Matthew McEwan, DO; Salim Hayek, MD, PhD; Elias Veizi, MD; Ryan Galica, MD; Omar Ali, MD;
Sivakanth Katta, MD
Bupivacaine is a common adjuvant medication used in addition to opioids in intrathecal drug delivery systems (IDDSs). While the short-term effects of larger dose intrathecal bupivacaine on blood pressure have been studied, there is a dearth of data regarding long-term effects of continuous intrathecal bupivacaine infusion in IDDSs.
Materials & Methods:
Following IRB approval, a review of all patients with bupivacaine infusing through IDDSs in patients with non-cancer pain from January 2013 to January 2017 is performed. Patient demographics, hypertension status, antihypertensive medications, and catheter tip level are documented. Bupivacaine doses are documented at implantation, three months after implant, six months after implant, and one year after implant. Blood pressure values before implantation, one week after implant, three months after implant, six months after implant, and one year after implant are recorded as available. The effect of intrathecal bupivacaine on mean arterial blood pressure, systolic blood pressure, and diastolic blood pressure is reported at these time intervals in IDDSs.

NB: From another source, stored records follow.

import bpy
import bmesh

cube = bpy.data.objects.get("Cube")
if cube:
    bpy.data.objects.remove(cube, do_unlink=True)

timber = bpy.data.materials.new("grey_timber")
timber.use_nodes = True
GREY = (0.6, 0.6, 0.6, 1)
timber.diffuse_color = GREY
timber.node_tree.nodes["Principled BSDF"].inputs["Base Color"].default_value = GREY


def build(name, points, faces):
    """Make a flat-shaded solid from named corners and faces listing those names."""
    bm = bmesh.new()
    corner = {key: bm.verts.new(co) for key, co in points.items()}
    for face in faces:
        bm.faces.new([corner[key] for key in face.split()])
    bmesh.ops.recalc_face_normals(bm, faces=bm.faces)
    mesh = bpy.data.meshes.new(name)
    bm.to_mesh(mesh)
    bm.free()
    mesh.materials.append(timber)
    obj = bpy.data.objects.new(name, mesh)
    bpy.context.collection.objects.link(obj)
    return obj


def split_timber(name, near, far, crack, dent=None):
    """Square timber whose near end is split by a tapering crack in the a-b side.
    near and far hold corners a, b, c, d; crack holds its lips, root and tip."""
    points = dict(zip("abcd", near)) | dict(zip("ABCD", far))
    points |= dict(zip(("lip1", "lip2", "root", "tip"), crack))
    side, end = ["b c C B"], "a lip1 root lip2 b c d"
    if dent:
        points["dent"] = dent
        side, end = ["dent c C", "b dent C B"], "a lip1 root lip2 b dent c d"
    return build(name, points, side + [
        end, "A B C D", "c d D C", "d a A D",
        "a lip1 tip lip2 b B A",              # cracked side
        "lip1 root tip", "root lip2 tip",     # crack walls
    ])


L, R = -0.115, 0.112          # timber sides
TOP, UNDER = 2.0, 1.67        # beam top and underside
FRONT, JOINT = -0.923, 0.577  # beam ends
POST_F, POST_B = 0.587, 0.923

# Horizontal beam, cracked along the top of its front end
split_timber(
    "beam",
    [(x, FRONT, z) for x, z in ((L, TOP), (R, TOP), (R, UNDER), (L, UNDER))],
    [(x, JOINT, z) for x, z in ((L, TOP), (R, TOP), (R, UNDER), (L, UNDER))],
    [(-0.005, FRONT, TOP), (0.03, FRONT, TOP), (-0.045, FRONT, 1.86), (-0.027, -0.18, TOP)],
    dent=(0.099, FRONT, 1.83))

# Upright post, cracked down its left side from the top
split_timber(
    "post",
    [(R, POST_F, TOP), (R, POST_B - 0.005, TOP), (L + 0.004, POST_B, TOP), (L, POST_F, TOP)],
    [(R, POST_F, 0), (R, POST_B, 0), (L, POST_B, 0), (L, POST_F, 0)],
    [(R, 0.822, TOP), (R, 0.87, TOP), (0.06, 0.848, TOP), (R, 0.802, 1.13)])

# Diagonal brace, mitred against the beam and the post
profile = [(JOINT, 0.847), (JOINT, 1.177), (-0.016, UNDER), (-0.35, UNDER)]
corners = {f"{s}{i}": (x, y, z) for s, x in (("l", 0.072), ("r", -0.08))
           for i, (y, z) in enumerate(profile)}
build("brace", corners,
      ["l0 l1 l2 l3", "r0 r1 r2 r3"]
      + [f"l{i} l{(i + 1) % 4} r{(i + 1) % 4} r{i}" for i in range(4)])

Eighty-seven patients were identified who met criteria for inclusion in the study. This group consisted of 49 female patients (56.32%) and 38 male patients (43.68%). 77 of the patients were classified as Caucasian (88.51%). 9 patients identified as African-American (10.34%). Median patient age was 65 years. The median baseline mean arterial blood pressure was 97.67 mmHg. The median baseline mean arterial blood pressure (MAP) was 97.33 mmHg. The median baseline systolic blood pressure (SBP) was 134.5 mmHg. The median baseline diastolic blood pressure (DBP) was 78 mmHg. Catheter tip levels were between T7 and T12. The mean starting bupivacaine dose was 6.88 mg, and the mean dose at one year was 9.43 mg. There was a significant decrease in SBP from the baseline overall in all patients at 1 week, six months, and one year post-implant. There were no significant decreases in DBP at any point. No correlation between mean arterial pressure, systolic blood pressure, or disastolic blood pressure as compared to bupivacaine dose was detected at any point.
From the data that was gathered, it can be inferred that long-term bupivacaine administration in IDDSs likely exerts a lowering effect on systolic blood pressure. While there were significant decreases in systolic pressure in this group of chronic non-cancer pain patients, diastolic pressures and mean arterial pressures were largely unaffected. This effect is likely due to efferent sympathetic blockade by bupivacaine. Larger, randomized, double-blinded studies examining specifically the effect of bupivacaine on blood pressure at various points in the thoracic spine and using varied delivery paradigms would likely provide valuable input on the potential role of targeted intrathecal sympatholysis using bupivacaine and its effects on blood pressure control.